It really depends on the context of your specific website.
For example, if this is a consumer website, odds are that most of them will only care about their passwords (maybe), financial/health information (depending), and their private information such as pictures (hahaha, yeah right...).
If this is a business application, then the level of security of the entire site is relevant, not just passwords. Likewise, it depends on who your target users are - highly technical / not so technical, etc.
All this context greatly defines what you should be communicating, and what level of assurance is required.
For example, for non-technical consumers, it is sufficient to have some generic, simple comments, such as:
This site is built using state-of-the-art security techniques. Your password is always encrypted, and we will never ever send your pictures to the NSA.
(And, as others have said, you are better off not even having passwords at all, use some standard like OpenId or OAuth.)
For highly technical businesses, you would want to have a full page of technical and procedural details, such as:
We have implemented a full SDL (secure development lifecycle) throughout our development and deployment process.
Our security architecture is ... This gives the benefits of...
We ensure secure coding such as ... by... We perform these and those tests.
Our cryptography includes these algorithms... and ...
We are compliant with whichever industry regulation you need, and certified for...
Our security is verified by this independent 3rd party consultant.
For more details, and to review our policies or to arrange an independent audit, please discuss with the marketing department.
Of course, you don't want to be giving away too much detailed information, it should be more about the process than the passwords themselves... And of course it should go without saying that the reality should actually comply with whatever you write there, whichever context you are dealing with.
As one of the answers alluded to, most users don't care, wouldn't understand whatever you tell them, and would still sign up anyway, even if you say that you DO send user data to the NSA.
This is not for them.
They would be just as happy not having any passwords, just let me pick my username from the list and log me in automatically.
Obviously this is for the small percentage that care - you should be enabling the smart users to do what's right, to give them the information they need, and grant them the education they might ask for.
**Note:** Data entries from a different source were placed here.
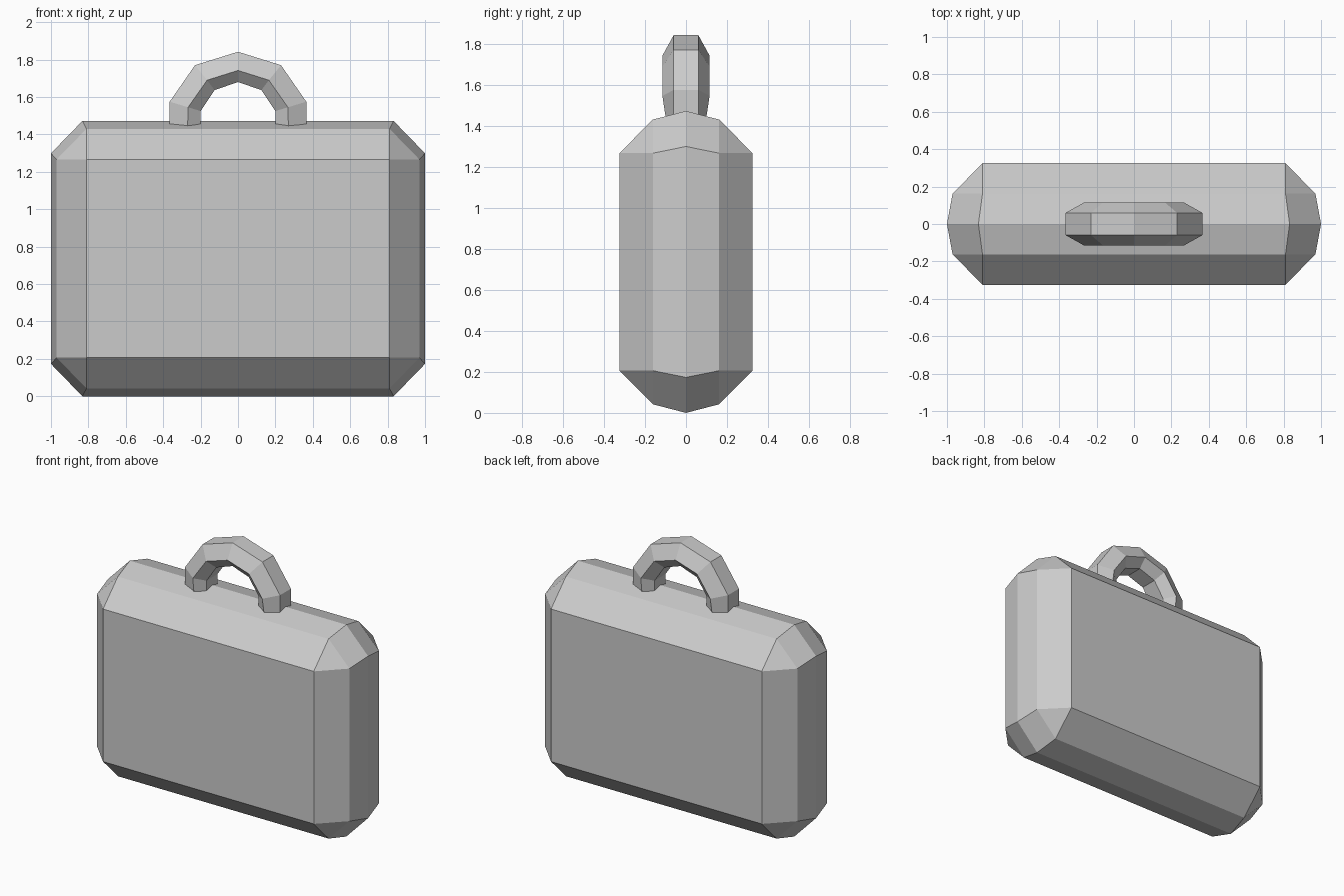
import bpy, bmesh

if "Cube" in bpy.data.objects:
    bpy.data.objects.remove(bpy.data.objects["Cube"])


def loft(name, rings):
    """Skin a list of equal-length point rings and cap both ends."""
    bm = bmesh.new()
    loops = [[bm.verts.new(p) for p in ring] for ring in rings]
    n = len(loops[0])
    for a, b in zip(loops, loops[1:]):
        for i in range(n):
            j = (i + 1) % n
            bm.faces.new((a[i], a[j], b[j], b[i]))
    bm.faces.new(loops[0])
    bm.faces.new(loops[-1])
    # Merges the collapsed corners of the flat front and back panels
    bmesh.ops.remove_doubles(bm, verts=bm.verts, dist=1e-4)
    bmesh.ops.recalc_face_normals(bm, faces=bm.faces)
    mesh = bpy.data.meshes.new(name)
    bm.to_mesh(mesh)
    bm.free()
    obj = bpy.data.objects.new(name, mesh)
    bpy.context.collection.objects.link(obj)
    return obj


def octagon(y, x_in, x_out, z_in, z_out, z_mid=0.736):
    """Chamfered rectangle in the xz plane."""
    quarter = [(x_out, z_in), (x_in, z_out)]
    half = quarter + [(-x, z) for x, z in reversed(quarter)]
    full = half + [(-x, -z) for x, z in half]
    return [(x, y, z_mid + z) for x, z in full]


# Case body: flat panels front and back, chamfered to a ridge round the middle
panel = (0.81, 0.81, 0.53, 0.53)
shoulder = (0.81, 0.97, 0.53, 0.694)
ridge = (0.832, 1.0, 0.563, 0.736)
loft("case_body", [
    octagon(-0.325, *panel),
    octagon(-0.162, *shoulder),
    octagon(0, *ridge),
    octagon(0.162, *shoulder),
    octagon(0.325, *panel),
])


# Handle: hexagonal section swept round a faceted arch
def section(sign, outer, middle, inner, wide=0.115, narrow=0.06):
    pts = [(outer, narrow), (middle, wide), (inner, narrow)]
    side = [(sign * x, y, z) for (x, z), y in pts]
    return side + [(x, -y, z) for x, y, z in reversed(side)]


half_arch = [
    ((0.365, 1.42), (0.27, 1.42), (0.2, 1.42), 0.096),
    ((0.365, 1.575), (0.267, 1.545), (0.2, 1.525)),
    ((0.23, 1.77), (0.165, 1.69), (0.125, 1.637)),
]
crown = section(1, (0, 1.842), (0, 1.742), (0, 1.68))
loft("handle", [section(-1, *s) for s in half_arch] + [crown]
     + [section(1, *s) for s in reversed(half_arch)])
If you don't, when that goes wrong, the other 98% will suddenly wake up and get angry.
("Sure, I knew that I don't need a password to see my pictures, but I didnt think that anybody else could also see them!!")